RAMALLAH (Ma’an) — Hunger-striking Palestinian prisoner Anas Shadid was transferred to the intensive care unit of Israel’s Assaf Harofeh hospital following a severe deterioration of his health on Monday, a day before the Israeli Supreme Court is set to decide whether or not to force feed Shadid and fellow hunger striker Ahmad Abu Farah.
Shadid and Abu Farah were both detained on Aug. 1 and have been on hunger strike since Sep. 24 and Sep. 23 respectively, in protest of their imprisonment without charge or trial under Israel’s widely-condemned policy of administrative detention.
Head of the Palestinian Committee for Prisoners’ Affairs Issa Qaraqe said in a statement Monday that Shadid and Abu Farah, who are both approaching their 90th day without food, suffer from various pains in their bodies and could face sudden death at any moment.
Qaraqe told Palestinian radio station Mawtini that such a move would represent a clear intention to kill Shadid and Abu Farah, describing the suggestion to force feed the two as “shameless.”

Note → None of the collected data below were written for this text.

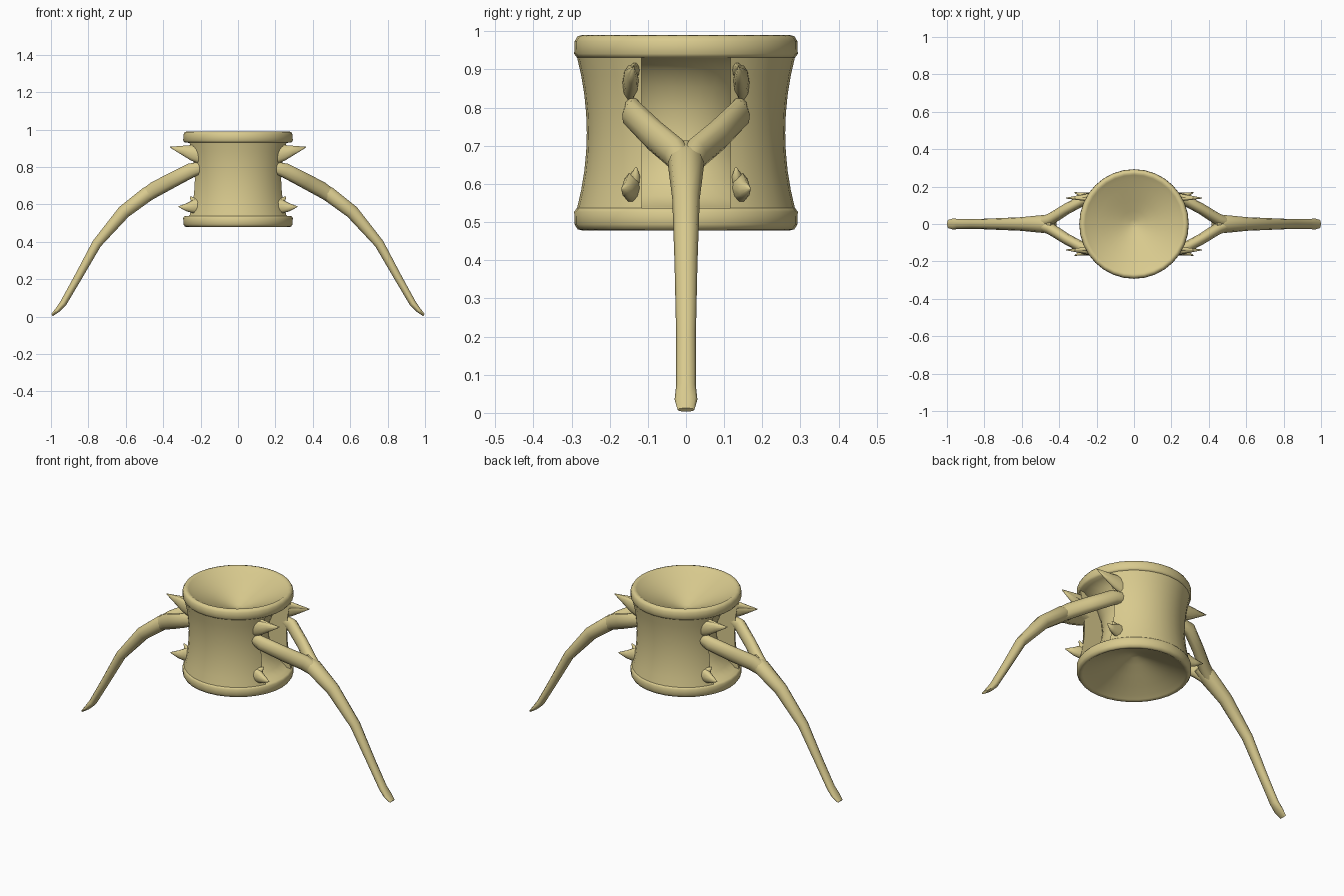
import bpy, bmesh, math
from mathutils import Vector

if "Cube" in bpy.data.objects:
    bpy.data.objects.remove(bpy.data.objects["Cube"], do_unlink=True)

bone = bpy.data.materials.new("bone")
bone.use_nodes = True
color = (0.69, 0.59, 0.27, 1)
bone.diffuse_color = color
bsdf = bone.node_tree.nodes["Principled BSDF"]
bsdf.inputs["Base Color"].default_value = color
bsdf.inputs["Roughness"].default_value = 0.7


def finish(bm, name, mirror=(), angle=40):
    """Turn a bmesh into a smooth object, mirrored on the given axes."""
    bmesh.ops.recalc_face_normals(bm, faces=bm.faces)
    mesh = bpy.data.meshes.new(name)
    bm.to_mesh(mesh)
    bm.free()
    mesh.materials.append(bone)
    ob = bpy.data.objects.new(name, mesh)
    bpy.context.collection.objects.link(ob)
    bpy.ops.object.select_all(action="DESELECT")
    ob.select_set(True)
    bpy.context.view_layer.objects.active = ob
    bpy.ops.object.shade_smooth_by_angle(angle=math.radians(angle))
    if mirror:
        mod = ob.modifiers.new("Mirror", "MIRROR")
        mod.use_axis = ["x" in mirror, "y" in mirror, False]
        mod.use_mirror_merge = False
    return ob


def lathe(profile, closed=False, steps=32):
    """Spin a (radius, z) profile about the z axis."""
    bm = bmesh.new()
    verts = [bm.verts.new((r, 0, z)) for r, z in profile]
    edges = [bm.edges.new(p) for p in zip(verts, verts[1:])]
    if closed:
        edges.append(bm.edges.new((verts[-1], verts[0])))
    bmesh.ops.spin(bm, geom=verts + edges, cent=(0, 0, 0), axis=(0, 0, 1),
                   angle=math.tau, steps=steps, use_duplicate=False)
    bmesh.ops.remove_doubles(bm, verts=bm.verts, dist=0.0005)
    return bm


def tube(bm, path, sides=10):
    """Skin elliptical rings along (point, half width, half thickness)."""
    pts = [Vector(p) for p, _, _ in path]
    rings = []
    for i, (_, w, h) in enumerate(path):
        t = (pts[min(i + 1, len(pts) - 1)] - pts[max(i - 1, 0)]).normalized()
        side = Vector((0, 0, 1)).cross(t).normalized()
        up = t.cross(side)
        ring = []
        for k in range(sides):
            a = math.tau * k / sides
            ring.append(bm.verts.new(pts[i] + side * w * math.cos(a) + up * h * math.sin(a)))
        rings.append(ring)
    for a, b in zip(rings, rings[1:]):
        for k in range(sides):
            j = (k + 1) % sides
            bm.faces.new((a[k], a[j], b[j], b[k]))
    bm.faces.new(rings[0])
    bm.faces.new(rings[-1])


# Spool core: bowl-shaped ends, rounded rims and a narrow waist
MID = 0.734
half = [(0, 0.135), (0.025, 0.14), (0.07, 0.158), (0.13, 0.186), (0.19, 0.214),
        (0.24, 0.238), (0.262, 0.25), (0.272, 0.256), (0.284, 0.253), (0.292, 0.24),
        (0.293, 0.207), (0.286, 0.197), (0.262, 0.195), (0.225, 0.165),
        (0.19, 0.12), (0.168, 0.06)]
core = [(r, MID + z) for r, z in half] + [(0.162, MID)]
core += [(r, MID - z) for r, z in reversed(half)]
finish(lathe(core), "spool_core", angle=60)

# Front and back walls, leaving a slot open on each side
SLOT = 0.117
outer = [(0.26 + 0.026 * (k / 4) ** 2, MID + 0.2 * k / 4) for k in range(-4, 5)]
inner = [(0.25, 0.2), (0.205, 0.16), (0.165, 0.1), (0.15, 0), (0.165, -0.1),
         (0.205, -0.16), (0.25, -0.2)]
bm = lathe(outer + [(r, MID + z) for r, z in inner], closed=True)
cut = bmesh.ops.bisect_plane(bm, geom=bm.verts[:] + bm.edges[:] + bm.faces[:],
                             plane_co=(0, SLOT, 0), plane_no=(0, 1, 0), clear_inner=True)
rim = [e for e in cut["geom_cut"] if isinstance(e, bmesh.types.BMEdge)]
bmesh.ops.triangle_fill(bm, edges=rim, use_beauty=True)
finish(bm, "spool_wall", "y")

# Long curved ribs
bm = bmesh.new()
tube(bm, [((0.43, 0, 0.685), 0.03, 0.035), ((0.485, 0, 0.655), 0.048, 0.042),
          ((0.61, 0, 0.56), 0.036, 0.038), ((0.755, 0, 0.39), 0.03, 0.027),
          ((0.855, 0, 0.21), 0.026, 0.022), ((0.935, 0, 0.07), 0.026, 0.019),
          ((0.965, 0, 0.035), 0.03, 0.014), ((0.994, 0, 0.008), 0.022, 0.007)])
finish(bm, "rib", "x", 60)

# Paired struts joining each rib to the walls
bm = bmesh.new()
tube(bm, [((0.19, 0.14, 0.80), 0.022, 0.032), ((0.25, 0.139, 0.782), 0.03, 0.04),
          ((0.36, 0.081, 0.725), 0.029, 0.042), ((0.445, 0.027, 0.68), 0.031, 0.043),
          ((0.5, 0.006, 0.643), 0.03, 0.037)])
finish(bm, "rib_strut", "xy", 60)

# Upper spines: broad leaning bases drawn out to one point
bm = bmesh.new()
tube(bm, [((0.19, 0.146, 0.862), 0.022, 0.052), ((0.245, 0.144, 0.873), 0.02, 0.04),
          ((0.29, 0.141, 0.886), 0.014, 0.026), ((0.364, 0.138, 0.906), 0.002, 0.002)])
tube(bm, [((0.19, 0.135, 0.895), 0.015, 0.03), ((0.25, 0.134, 0.898), 0.012, 0.02),
          ((0.364, 0.138, 0.906), 0.002, 0.002)])
finish(bm, "upper_spine", "xy", 80)

# Lower hooked spines: broad bases with a ridge above the point
bm = bmesh.new()
tube(bm, [((0.18, 0.14, 0.592), 0.024, 0.045), ((0.235, 0.143, 0.588), 0.024, 0.038),
          ((0.275, 0.154, 0.584), 0.016, 0.022), ((0.318, 0.168, 0.588), 0.002, 0.002)])
tube(bm, [((0.19, 0.136, 0.59), 0.02, 0.035), ((0.232, 0.134, 0.612), 0.016, 0.022),
          ((0.256, 0.131, 0.642), 0.003, 0.003)])
finish(bm, "lower_spine", "xy", 80)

Qaraqe expressed outrage that Israel was mulling the possibility of force feeding, rather than considering the severity of the hunger strikers’ health by responding to the reasons that lead them to launch their strikes in the first place.
As Abu Farah and Shadid’s case is the first that has come to the fore since the Supreme Court approved of a new Israeli law that allows the force feeding of hunger-striking prisoners, Qaraqe noted that the practice still contravenes international law and is widely regarded by both international and Israeli medical ethics as a form of torture as well as a violation of prisoners’ rights.
Before the law’s eventual passage, the World Medical Association addressed the Israeli Prime Minister in 2014,
saying that “Force-feeding is violent, very painful, and absolutely in opposition to the principle of individual autonomy. It is a degrading, inhumane treatment, amounting to torture. But worse, it can be dangerous and is the most unsuitable approach to save lives.”
Qaraqe noted in the radio interview that the Israeli Supreme Court had postponed holding a session to look into the hunger strikers’ case, after the court said it did not trust reports from the medical staff at Assaf Harofeh hospital, where both Abu Farah and Shadid are being treated and held.
The Supreme Court instead hired a special doctor to make a new medical report on their medical conditions, expected to be presented on Tuesday when the court makes their ruling.
In addition to refusing food for nearly 90 days, Abu Farah and Shadid began refusing to consume water
last Monday after the court rejected an prior appeal to release them, when Israeli prosecutors instead called for the extension of their administrative detention orders, which sparked the two prisoners’ hunger strikes in the first place.
Israel’s use of administrative detention — which rights groups say is means to hold Palestinians for an indefinite period of time without showing any evidence that could justify their detentions — has sparked a number of high-profile hunger strikes by Palestinian detainees in recent months, with many of them reporting being threatened with force feeding.
Israeli authorities have waited until the last minute to agree to release hunger strikers who were nearing death, as was the case with the Balboul brothers
who went without food for 77 and 79 days, Malik al-Qadi for 68 days, Bilal Kayid
for 71 days, and Muhammad al-Qiq
for 94 days.
According to Physicians For Human Rights – Israel (PHRI), the ethics committee of the hospital that held former hunger strikers Malik al-Qadi and Muhammad Balboul recommended forcing treatment on the prisoners, though the hospital’s medical staff refused to force treat the hunger strikers against their will.
PHRI said last Monday
that the eleventh-hour release pattern that has emerged “enables the Israeli authorities to deal on a case-by-case basis with hunger strikers, avoid their death and the resultant political and media firestorm, while not needing to deal with the root of the hunger strikes — the use of administrative detention.”
“Yet waiting until the last minute may at some point result in loss of life: medical literature on hunger striking is not extensive, but as of 42 days there exists the threat of strokes, kidney failure, as well as other organ failure, cardiac arrest, and heart attack.”